§ **Problem**
Print the listing from its top line through the line containing "solid.update(product(range(-w, w), range(-HALF, HALF), [k]))", nothing more, and leave out the pictures.

§ **Supplied information**
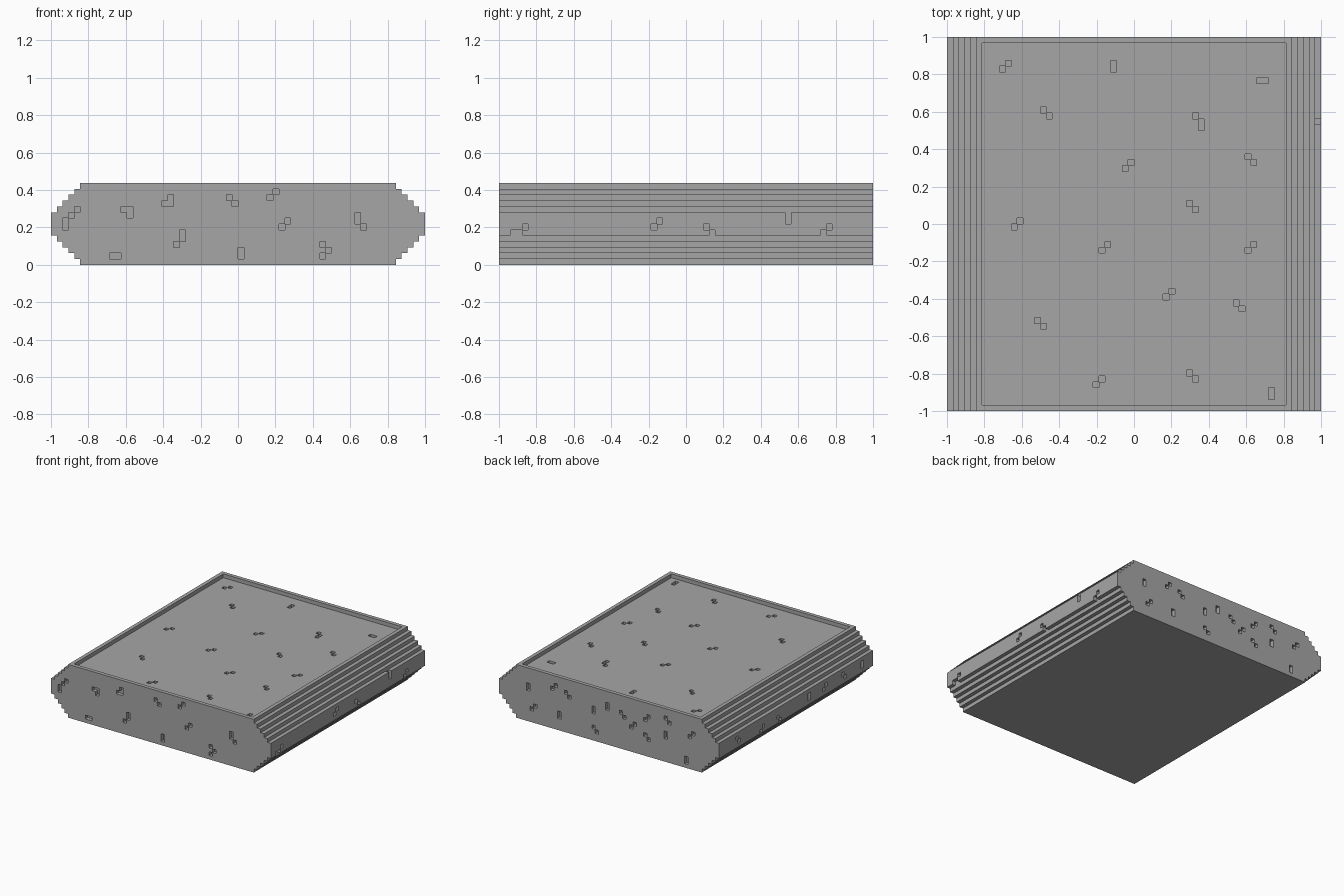
import bpy
import bmesh
from itertools import product
from mathutils import Vector

cube = bpy.data.objects.get("Cube")
if cube:
    bpy.data.objects.remove(cube, do_unlink=True)

UNIT = 1 / 32            # edge of one block
HALF, TALL, STEPS = 32, 14, 5

# Pit shapes as block offsets (across, up)
SHAPES = {
    "up": [(0, 0), (1, 1)],
    "down": [(0, 1), (1, 0)],
    "tall": [(0, 0), (0, 1)],
    "wide": [(0, 0), (1, 0)],
    "dot": [(0, 0)],
}

FRONT = {
    "up": [(-29, 8), (5, 11), (7, 6)],
    "down": [(-2, 10), (14, 2)],
    "tall": [(-30, 6), (20, 7), (-10, 4), (0, 1), (-12, 10), (-19, 8)],
    "wide": [(-22, 1)],
    "dot": [(-20, 9), (-13, 10), (21, 6), (-11, 3), (14, 1)],
}
BACK = {
    "up": [(11, 9), (-5, 8), (-18, 10), (-12, 4), (3, 2)],
    "down": [(15, 10), (-8, 6), (-12, 9), (-25, 8), (21, 3)],
    "tall": [(23, 8), (4, 7), (0, 9), (14, 3), (-17, 6), (-23, 1)],
}
SIDE_LEFT = {
    "up": [(-29, 5), (-6, 6), (23, 5)],
    "down": [(3, 5)],
    "tall": [(17, 7)],
    "dot": [(-30, 5)],
}
SIDE_RIGHT = {
    "up": [(23, 6), (6, 5), (-21, 6)],
    "down": [(13, 5), (-13, 6)],
    "tall": [(-6, 6), (-28, 6)],
}
TOP = {
    "up": [(-23, 26), (-2, 9), (-21, -1), (-6, -5), (19, -5), (5, -13), (-7, -28)],
    "down": [(-16, 18), (19, 10), (9, 2), (17, -15), (-17, -18), (9, -27)],
    "tall": [(-4, 26), (11, 16), (23, -30)],
    "wide": [(21, 24)],
    "dot": [(10, 18)],
}


def cells(marks):
    """Every block covered by a group of pits."""
    for shape, places in marks.items():
        for (a, b), (da, db) in product(places, SHAPES[shape]):
            yield a + da, b + db


def half_width(k):
    """Stepped half width of the hull at one layer."""
    return HALF - max(0, STEPS - k, STEPS - (TALL - 1 - k))


# Solid stepped hull, layer by layer
solid = set()
for k in range(TALL):
    w = half_width(k)
    solid.update(product(range(-w, w), range(-HALF, HALF), [k]))

# Shallow tray in the deck, leaving a rim one block wide
rim = half_width(TALL - 1) - 1
solid -= set(product(range(-rim, rim), range(1 - HALF, HALF - 1), [TALL - 1]))

# Pits one block deep on each side and on the deck
solid -= {(a, -HALF, b) for a, b in cells(FRONT)}
solid -= {(a, HALF - 1, b) for a, b in cells(BACK)}
solid -= {(HALF - 1, a, b) for a, b in cells(SIDE_LEFT)}
solid -= {(-HALF, a, b) for a, b in cells(SIDE_RIGHT)}
solid -= {(a, b, TALL - 2) for a, b in cells(TOP)}

# Skin the exposed block faces
bm = bmesh.new()
corners = {}


def corner(p):
    if p not in corners:
        corners[p] = bm.verts.new(Vector(p) * UNIT)
    return corners[p]


for block in solid:
    for axis, side in product(range(3), (0, 1)):
        beside = list(block)
        beside[axis] += 2 * side - 1
        if tuple(beside) in solid:
            continue
        u, v = (axis + 1) % 3, (axis + 2) % 3
        ring = []
        for du, dv in ((0, 0), (1, 0), (1, 1), (0, 1)):
            p = list(block)
            p[axis] += side
            p[u] += du
            p[v] += dv
            ring.append(corner(tuple(p)))
        bm.faces.new(ring if side else ring[::-1])

mesh = bpy.data.meshes.new("hull")
bm.to_mesh(mesh)
bm.free()

# Plain grey finish
grey = bpy.data.materials.new("plain grey")
grey.use_nodes = True
colour = (0.38, 0.38, 0.38, 1)
grey.diffuse_color = colour
grey.node_tree.nodes["Principled BSDF"].inputs["Base Color"].default_value = colour
mesh.materials.append(grey)

hull = bpy.data.objects.new("hull", mesh)
bpy.context.collection.objects.link(hull)
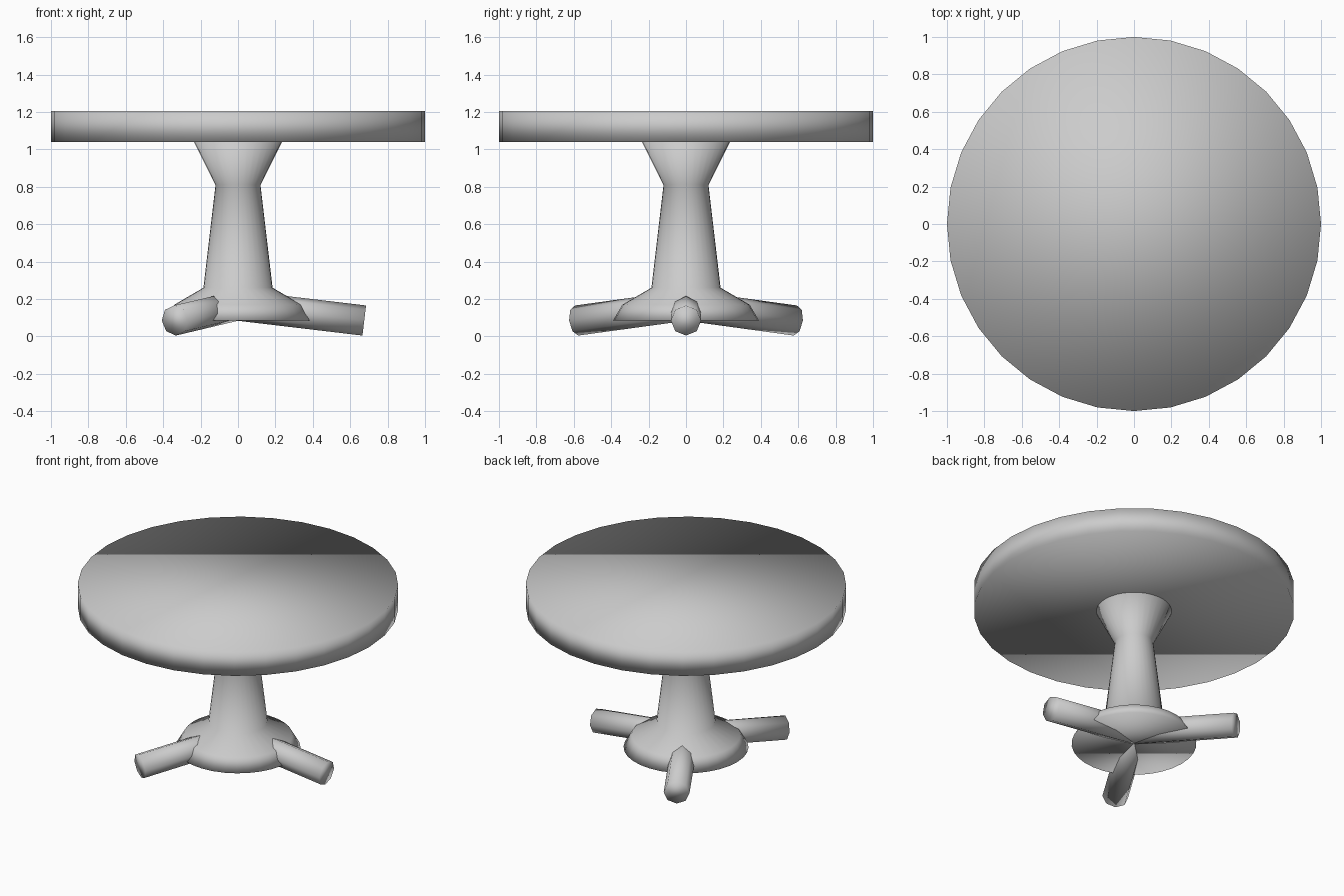
import bpy, bmesh
from math import radians, atan2, hypot
from mathutils import Matrix

cube = bpy.data.objects.get("Cube")
if cube:
    bpy.data.objects.remove(cube, do_unlink=True)

# One plain grey for the whole table
grey = bpy.data.materials.new("light grey")
grey.use_nodes = True
grey.diffuse_color = (0.6, 0.6, 0.6, 1)
grey.node_tree.nodes["Principled BSDF"].inputs["Base Color"].default_value = (0.6, 0.6, 0.6, 1)


def turned(name, profile, sides):
    """Closed solid turned around z from (radius, height) points, bottom first."""
    bm = bmesh.new()
    ring = bmesh.ops.create_circle(bm, cap_ends=True, radius=profile[0][0], segments=sides)["verts"]
    bmesh.ops.translate(bm, verts=ring, vec=(0, 0, profile[0][1]))
    cap = bm.faces[:][0]
    bottom = cap.copy()
    for (r0, z0), (r1, z1) in zip(profile, profile[1:]):
        cap = bmesh.ops.extrude_discrete_faces(bm, faces=[cap])["faces"][0]
        for v in cap.verts:
            v.co.x *= r1 / r0
            v.co.y *= r1 / r0
            v.co.z = z1
    bmesh.ops.remove_doubles(bm, verts=bm.verts[:], dist=0.0001)
    bmesh.ops.recalc_face_normals(bm, faces=bm.faces[:])
    for f in bm.faces:
        f.smooth = True
    mesh = bpy.data.meshes.new(name)
    bm.to_mesh(mesh)
    bm.free()
    mesh.materials.append(grey)
    obj = bpy.data.objects.new(name, mesh)
    bpy.context.collection.objects.link(obj)
    return obj


# Round top
turned("table_top", [(1, 1.04), (1, 1.205)], 32)

# Pedestal with spreading base and flared head
turned("pedestal", [(0.39, 0.085), (0.34, 0.17), (0.185, 0.26),
                    (0.12, 0.81), (0.235, 1.04)], 32)

# Three octagonal feet sloping down from the centre
reach, drop = 0.675, 0.08
tilt = radians(90) + atan2(drop, reach)
for i, name in enumerate(("left_foot", "back_right_foot", "front_right_foot")):
    foot = turned(name, [(0.081, 0), (0.081, hypot(reach, drop))], 8)
    foot.matrix_world = (Matrix.Rotation(radians(120 * i), 4, "Z")
                         @ Matrix.Translation((0, 0, 0.165))
                         @ Matrix.Rotation(tilt, 4, "Y"))
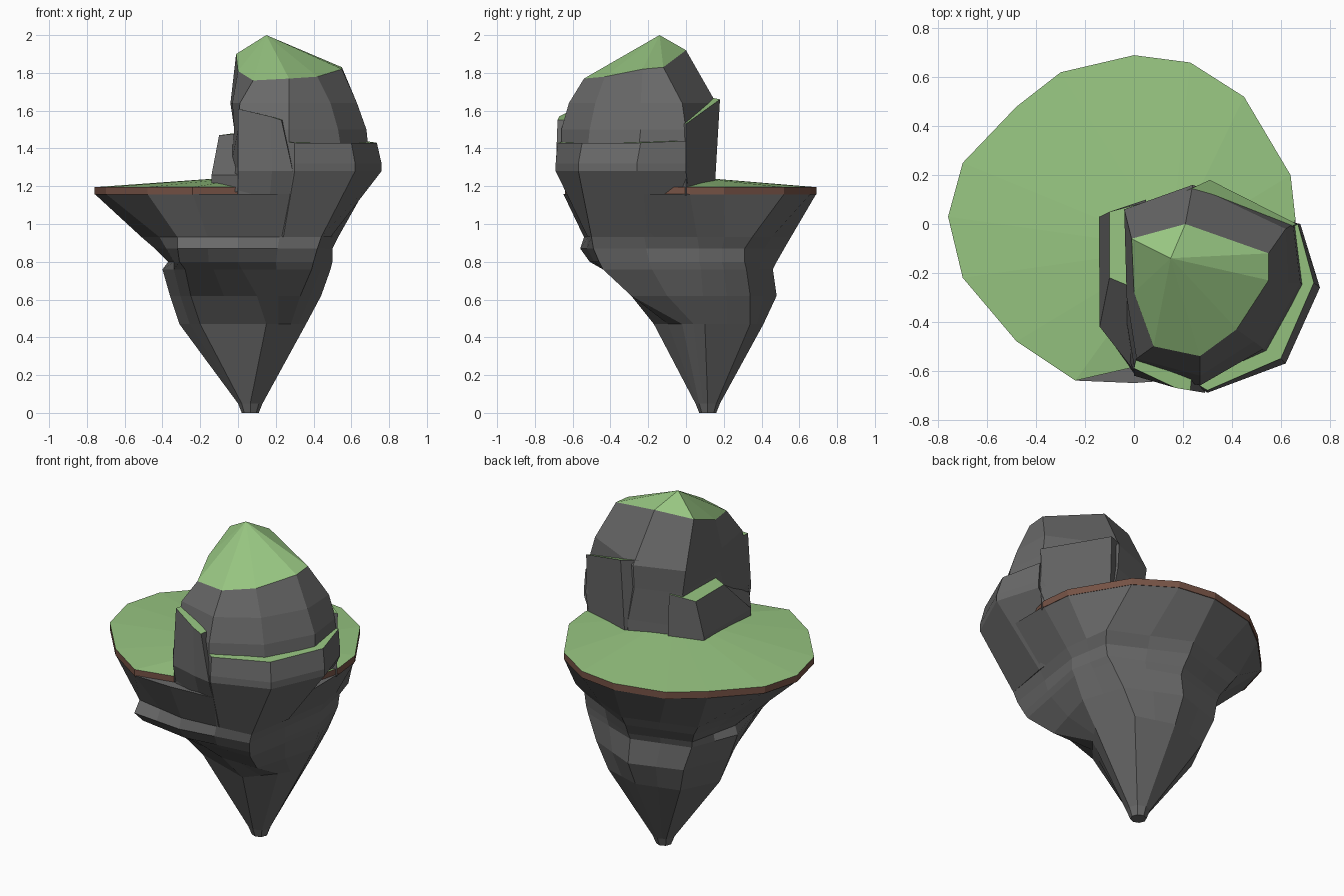
import bpy, bmesh


def mat(name, col):
    m = bpy.data.materials.new(name)
    m.diffuse_color = (*col, 1)
    return m


ROCK = mat("rock", (0.14, 0.14, 0.14))
GRASS = mat("grass", (0.31, 0.56, 0.22))
SOIL = mat("soil", (0.18, 0.085, 0.06))


def at(z, pts):
    return [(x, y, z) for x, y in pts]


def doubled(ring):
    """Add a midpoint on every side of a ring."""
    out = []
    for a, b in zip(ring, ring[1:] + ring[:1]):
        out += [a, tuple((p + q) / 2 for p, q in zip(a, b))]
    return out


def loft(name, rings, side=ROCK, top=GRASS, apex=None):
    """Skin rings from bottom to top; close with a flat cap or a fan to the apex."""
    bm = bmesh.new()
    rows = [[bm.verts.new(p) for p in r] for r in rings]
    n = len(rows[0])
    for a, b in zip(rows, rows[1:]):
        for i in range(n):
            j = (i + 1) % n
            bm.faces.new((a[i], a[j], b[j], b[i]))
    bm.faces.new(rows[0][::-1])
    if apex:
        tip = bm.verts.new(apex)
        caps = [bm.faces.new((rows[-1][i], rows[-1][(i + 1) % n], tip)) for i in range(n)]
    else:
        caps = [bm.faces.new(rows[-1])]
    for f in caps:
        f.material_index = 1
    bmesh.ops.recalc_face_normals(bm, faces=bm.faces)
    me = bpy.data.meshes.new(name)
    bm.to_mesh(me)
    bm.free()
    me.materials.append(side)
    me.materials.append(top)
    ob = bpy.data.objects.new(name, me)
    bpy.context.collection.objects.link(ob)
    return ob


# Plateau outline, counter-clockwise from +x
rim = [(.66, .02), (.64, .20), (.45, .52), (.23, .66), (0, .69), (-.30, .62), (-.48, .48), (-.70, .25),
       (-.76, .03), (-.70, -.22), (-.48, -.48), (-.24, -.64), (0, -.65), (.28, -.63), (.53, -.53), (.66, -.26)]

# Lower hanging rock: octagonal sections that widen into the plateau outline
oct_tip = [(1, 0), (.7, .7), (0, 1), (-.7, .7), (-1, 0), (-.7, -.7), (0, -1), (.7, -.7)]
tip = lambda r: [(.065 + r * x, .115 + r * y) for x, y in oct_tip]
sections = [
    at(0, tip(.045)),
    at(.05, tip(.065)),
    at(.47, [(.36, .10), (.28, .34), (.05, .41), (-.2, .34), (-.31, .12), (-.2, -.05), (.15, -.17), (.28, -.02)]),
    at(.62, [(.44, .09), (.36, .34), (.05, .48), (-.25, .38), (-.36, .1), (-.25, -.17), (.10, -.29), (.33, -.29)]),
    at(.76, [(.49, .08), (.43, .32), (.05, .46), (-.29, .36), (-.40, .08), (-.28, -.38), (.02, -.44), (.39, -.44)]),
    at(.80, [(.50, .07), (.45, .31), (.05, .48), (-.30, .37), (-.37, .06), (-.31, -.46), (0, -.51), (.40, -.46)]),
    at(.87, [(.50, .07), (.46, .31), (.04, .52), (-.34, .41), (-.44, .05), (-.32, -.53), (0, -.56), (.42, -.49)]),
    at(.93, [(.53, .06), (.49, .35), (.04, .555), (-.38, .43), (-.51, .04), (-.32, -.48), (0, -.54), (.44, -.50)]),
]
loft("lower_rock", [doubled(s) for s in sections] + [at(1.16, rim)], top=ROCK)

# Grassy plateau with a soil edge, tucked under the upper rock at the front right
disc = [(x * .9, y * .9) if i >= 12 else (x, y) for i, (x, y) in enumerate(rim)]
loft("plateau", [at(1.155, disc), at(1.195, disc)], side=SOIL, apex=(.15, -.1, 1.26))

# Upper rock core with a pointed grass cap
core = [
    at(1.1, [(.60, 0), (.28, .15), (-.1, .04), (-.1, -.38), (0, -.59), (.27, -.60), (.50, -.48), (.60, -.26)]),
    at(1.3, [(.67, 0), (.28, .15), (-.03, .06), (-.04, -.34), (0, -.60), (.27, -.66), (.56, -.53), (.70, -.26)]),
    at(1.5, [(.65, 0), (.24, .15), (-.02, .06), (-.02, -.30), (0, -.58), (.27, -.66), (.53, -.51), (.68, -.24)]),
    at(1.64, [(.62, -.02), (.24, .16), (-.04, .06), (-.03, -.3), (.01, -.55), (.27, -.62), (.49, -.48), (.63, -.24)]),
    [(.55, -.12, 1.83), (.21, 0, 1.92), (-.01, -.06, 1.90), (0, -.28, 1.81),
     (.08, -.50, 1.76), (.27, -.54, 1.77), (.42, -.43, 1.78), (.55, -.23, 1.82)],
]
loft("upper_rock", core, apex=(.15, -.14, 2.0))

# Right front shelf, running down flush into the lower rock
loft("right_ledge", [
    at(.93, [(.2, -.50), (.24, -.52), (.44, -.50), (.49, -.22), (.51, .04), (.3, -.2)]),
    at(1.28, [(.2, -.62), (.30, -.69), (.62, -.57), (.76, -.26), (.68, 0), (.3, -.2)]),
    at(1.32, [(.2, -.62), (.30, -.69), (.62, -.57), (.76, -.26), (.68, 0), (.3, -.2)]),
    [(.2, -.62, 1.44), (.30, -.68, 1.43), (.60, -.55, 1.43), (.735, -.24, 1.43), (.67, 0, 1.44), (.3, -.2, 1.46)],
])

# Front left shelf
loft("front_ledge", [
    at(.93, [(0, -.53), (.15, -.52), (.24, -.51), (.28, -.4), (.05, -.35)]),
    at(1.28, [(0, -.62), (.18, -.67), (.29, -.69), (.28, -.4), (.05, -.35)]),
    [(0, -.59, 1.61), (.17, -.67, 1.57), (.23, -.68, 1.55), (.26, -.4, 1.55), (.05, -.35, 1.6)],
])

# Left shelf
loft("left_ledge", [
    at(1.17, [(.05, .10), (-.14, .03), (-.14, -.42), (0, -.61)]),
    at(1.26, [(.05, .10), (-.14, .03), (-.14, -.42), (0, -.60)]),
    [(.05, .09, 1.49), (-.1, .05, 1.47), (-.1, -.22, 1.47), (.02, -.27, 1.48)],
])

# Slanting back shelf
loft("back_ledge", [
    at(1.15, [(.66, 0), (.30, .15), (.18, .05), (.55, -.08)]),
    [(.665, 0, 1.53), (.31, .18, 1.66), (.20, .13, 1.67), (.56, -.05, 1.54)],
])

§ **Completed exercise**
import bpy
import bmesh
from itertools import product
from mathutils import Vector

cube = bpy.data.objects.get("Cube")
if cube:
    bpy.data.objects.remove(cube, do_unlink=True)

UNIT = 1 / 32            # edge of one block
HALF, TALL, STEPS = 32, 14, 5

# Pit shapes as block offsets (across, up)
SHAPES = {
    "up": [(0, 0), (1, 1)],
    "down": [(0, 1), (1, 0)],
    "tall": [(0, 0), (0, 1)],
    "wide": [(0, 0), (1, 0)],
    "dot": [(0, 0)],
}

FRONT = {
    "up": [(-29, 8), (5, 11), (7, 6)],
    "down": [(-2, 10), (14, 2)],
    "tall": [(-30, 6), (20, 7), (-10, 4), (0, 1), (-12, 10), (-19, 8)],
    "wide": [(-22, 1)],
    "dot": [(-20, 9), (-13, 10), (21, 6), (-11, 3), (14, 1)],
}
BACK = {
    "up": [(11, 9), (-5, 8), (-18, 10), (-12, 4), (3, 2)],
    "down": [(15, 10), (-8, 6), (-12, 9), (-25, 8), (21, 3)],
    "tall": [(23, 8), (4, 7), (0, 9), (14, 3), (-17, 6), (-23, 1)],
}
SIDE_LEFT = {
    "up": [(-29, 5), (-6, 6), (23, 5)],
    "down": [(3, 5)],
    "tall": [(17, 7)],
    "dot": [(-30, 5)],
}
SIDE_RIGHT = {
    "up": [(23, 6), (6, 5), (-21, 6)],
    "down": [(13, 5), (-13, 6)],
    "tall": [(-6, 6), (-28, 6)],
}
TOP = {
    "up": [(-23, 26), (-2, 9), (-21, -1), (-6, -5), (19, -5), (5, -13), (-7, -28)],
    "down": [(-16, 18), (19, 10), (9, 2), (17, -15), (-17, -18), (9, -27)],
    "tall": [(-4, 26), (11, 16), (23, -30)],
    "wide": [(21, 24)],
    "dot": [(10, 18)],
}


def cells(marks):
    """Every block covered by a group of pits."""
    for shape, places in marks.items():
        for (a, b), (da, db) in product(places, SHAPES[shape]):
            yield a + da, b + db


def half_width(k):
    """Stepped half width of the hull at one layer."""
    return HALF - max(0, STEPS - k, STEPS - (TALL - 1 - k))


# Solid stepped hull, layer by layer
solid = set()
for k in range(TALL):
    w = half_width(k)
    solid.update(product(range(-w, w), range(-HALF, HALF), [k]))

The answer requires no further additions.